Right on the heels of COVID-19, monkeypox has emerged as a global health emergency, spreading around the world. Tens of thousands have already been diagnosed with the virus, and many more could lie undetected due to a lack of testing accessibility and information explaining disease risk. This is because a testing strategy still has yet to have been solidified, with diagnostics conducted largely at STI clinics, despite the virus not being a sexually transmitted illness1. Tests are not being made readily available, and public health officials are still in the process of explaining to individuals that anyone can catch the disease, instead of just the men who have sex with men (MSM) community. However, lessons from the past could point to solutions that can still be implemented to help improve the lives of those that could be impacted.
Perhaps similar to monkeypox, the Zika virus had a swirl of confusion and misinformation in its early days as well as a lack of available testing2, and the Ebola virus often did not have proper communications or tests available during several of its outbreaks3. This led to both diseases spreading further, making later containment more difficult. At the beginning of the COVID-19 pandemic, widespread testing wasn’t available and numbers were underreported, allowing infected individuals to expose others to the virus because they didn’t know their status. This could have potentially lulled those in charge of public health responses and the public into a mindset that the virus had spread less than it had, ultimately leading to the current pandemic.
It is easy to see the parallels with monkeypox, where again, we have public confusion about viral characteristics and limited testing availability. Both of these factors could potentially lead to cases ballooning beyond what public health officials are aware of, and in turn, causing a lag in effective responses. The United States, for instance, allowed very few labs to process4 monkeypox tests when the virus was first suspected of spreading, leading to under testing and under reporting, which caused a backlog of tests needing to be processed in some instances5. Some companies have already jumped into the fray to support testing capabilities, which has already started to help get a further grip on the virus. For instance, Mako Medical Laboratories has partnered with Thermo Fisher Scientific to provide MAKO with the reagents to create a PCR test for monkeypox6, but still more can be done by those in the industry to make tests more accessible and regulatory bodies allowing for more labs to be authorized to run tests.

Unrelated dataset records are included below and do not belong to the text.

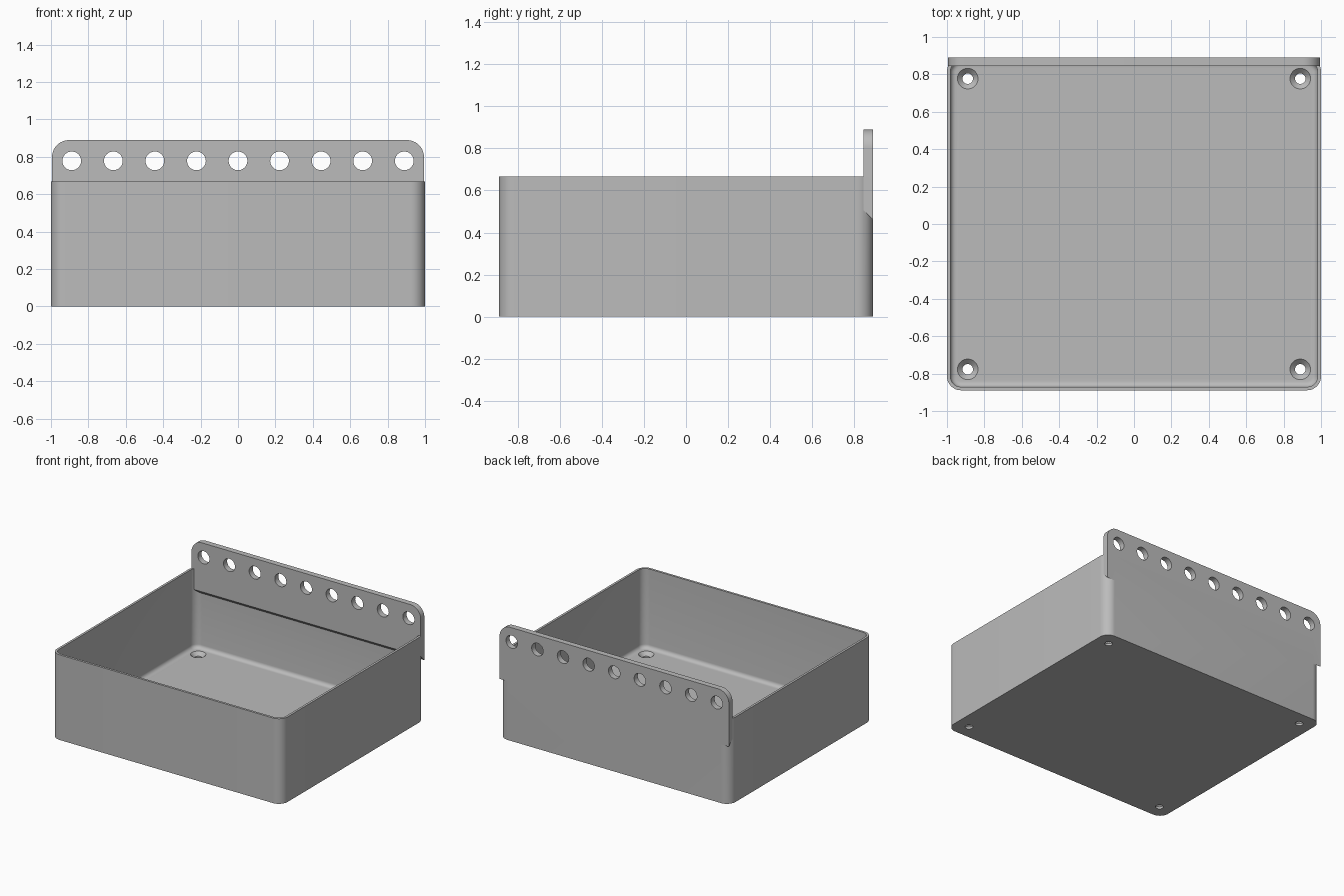
import bpy
import bmesh
from math import cos, sin, pi
from mathutils import Matrix, Vector

if "Cube" in bpy.data.objects:
    bpy.data.objects.remove(bpy.data.objects["Cube"])

HALF_X, HALF_Y, RIM = 1.0, 0.889, 0.667
WALL, FLOOR = 0.018, 0.044
PLATE_FRONT, PLATE_TOP = 0.844, 0.889
HOLE = 0.889

grey = bpy.data.materials.new("plain grey")
grey.use_nodes = True
colour = (0.5, 0.5, 0.5, 1)
grey.diffuse_color = colour
grey.node_tree.nodes["Principled BSDF"].inputs["Base Color"].default_value = colour


def make_object(name, bm):
    bmesh.ops.recalc_face_normals(bm, faces=bm.faces)
    mesh = bpy.data.meshes.new(name)
    bm.to_mesh(mesh)
    bm.free()
    obj = bpy.data.objects.new(name, mesh)
    mesh.materials.append(grey)
    bpy.context.collection.objects.link(obj)
    return obj


def arc(cx, cy, radius, start, steps=12):
    """Quarter circle of points, counter-clockwise from the start angle."""
    return [(cx + radius * cos(start + pi / 2 * i / steps),
             cy + radius * sin(start + pi / 2 * i / steps)) for i in range(steps + 1)]


def extrude(points, offset):
    bm = bmesh.new()
    face = bm.faces.new([bm.verts.new(p) for p in points])
    result = bmesh.ops.extrude_face_region(bm, geom=[face])
    moved = [v for v in result["geom"] if isinstance(v, bmesh.types.BMVert)]
    bmesh.ops.translate(bm, verts=moved, vec=Vector(offset))
    return bm


def rounded_block(hx, hy, radius, z0, z1):
    outline = []
    for i, (sx, sy) in enumerate([(1, 1), (-1, 1), (-1, -1), (1, -1)]):
        outline += arc(sx * (hx - radius), sy * (hy - radius), radius, i * pi / 2)
    return extrude([(x, y, z0) for x, y in outline], (0, 0, z1 - z0))


def combine(target, other, operation):
    mod = target.modifiers.new("combine", "BOOLEAN")
    mod.operation = operation
    mod.solver = "EXACT"
    mod.object = other
    bpy.context.view_layer.objects.active = target
    bpy.ops.object.modifier_apply(modifier=mod.name)
    bpy.data.objects.remove(other)


def round_cutters(name, centres, r1, r2, depth, turn=Matrix()):
    bm = bmesh.new()
    for c in centres:
        bmesh.ops.create_cone(bm, cap_ends=True, segments=48, radius1=r1, radius2=r2,
                              depth=depth, matrix=Matrix.Translation(c) @ turn)
    obj = make_object(name, bm)
    obj.hide_render = True
    return obj


# Tray with rounded upright corners
tray = make_object("tray", rounded_block(HALF_X, HALF_Y, 0.075, 0, RIM))

# Cavity with a fillet around the floor
bm = rounded_block(HALF_X - WALL, HALF_Y - WALL, 0.057, FLOOR, 1.0)
low = [e for e in bm.edges if all(v.co.z < FLOOR + 0.001 for v in e.verts)]
bmesh.ops.bevel(bm, geom=low, offset=0.03, segments=6, profile=0.5, affect="EDGES")
cavity = make_object("cavity_cutter", bm)
cavity.hide_render = True
combine(tray, cavity, "DIFFERENCE")

# Back mounting plate: rounded top corners, sloped underside
w, r, bottom = 0.994, 0.09, 0.505
outline = [(-w, bottom), (w, bottom)]
outline += arc(w - r, PLATE_TOP - r, r, 0) + arc(r - w, PLATE_TOP - r, r, pi / 2)
bm = extrude([(x, PLATE_FRONT, z) for x, z in outline], (0, HALF_Y - PLATE_FRONT, 0))
for v in bm.verts:
    if v.co.z < bottom + 0.001 and v.co.y > PLATE_FRONT + 0.01:
        v.co.z -= HALF_Y - PLATE_FRONT
plate = make_object("mounting_plate", bm)
combine(tray, plate, "UNION")

# Row of nine mounting holes
row = [(HOLE * i / 4, PLATE_FRONT, 0.778) for i in range(-4, 5)]
combine(tray, round_cutters("plate_hole_cutter", row, 0.05, 0.05, 0.3,
                            Matrix.Rotation(pi / 2, 4, "X")), "DIFFERENCE")

# Four countersunk floor holes
corners = [(sx * HOLE, sy * 0.777) for sx in (-1, 1) for sy in (-1, 1)]
combine(tray, round_cutters("floor_hole_cutter", [(x, y, 0) for x, y in corners],
                            0.028, 0.028, 0.2), "DIFFERENCE")
combine(tray, round_cutters("countersink_cutter", [(x, y, 0.034) for x, y in corners],
                            0.025, 0.065, 0.04), "DIFFERENCE")

# Smooth the rounded surfaces and keep the edges sharp
tray.name = "wall_mounted_tray"
bpy.ops.object.select_all(action="DESELECT")
tray.select_set(True)
bpy.context.view_layer.objects.active = tray
bpy.ops.object.shade_smooth_by_angle(angle=pi / 6)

Perhaps most critically, public health organizations and agencies need to be engaged at every level, but especially in local communities around the globe. They are the first lines of defense against any emergency, providing care and information to those that need it, and tracking the spread of viruses as they emerge. However, they are often underfunded and understaffed7, meaning commercial labs and other organizations, such as hospitals, need to come alongside to ensure public health emergencies like these are properly handled.
Going in tandem with that support, in order to ensure we’re giving communities the best chance possible to counteract the ongoing surge of monkeypox, we need to destigmatize the disease to encourage testing and make tests widely accessible. This means not just being available in STI clinics, but also to anybody that needs them at sites in their communities, in as pervasive of a way that COVID-19 tests became available during the peak of the pandemic. The labs should be able to provide answers clearly and quickly, so individuals can isolate8 or receive treatment as needed.
Progress in the testing arena also requires additional education about how monkeypox infects and spreads, so people know when they or their loved ones need to get tested. Once general populations better digest available health information and understand that they are all at risk of contracting the virus with prolonged contact with an infected individual, not just through intimate contact, the demand for testing is expected to increase proportionally.
While the first effort at slowing down monkeypox hasn’t been a success, there is still an opportunity, as well as an obligation, to further curb the spread. Public health officials, clinicians, laboratorians, and test manufacturers have an obligation to use all of the tools at their disposal to help protect individuals from the virus as well as write the blueprint for how to successfully manage health crises in the future.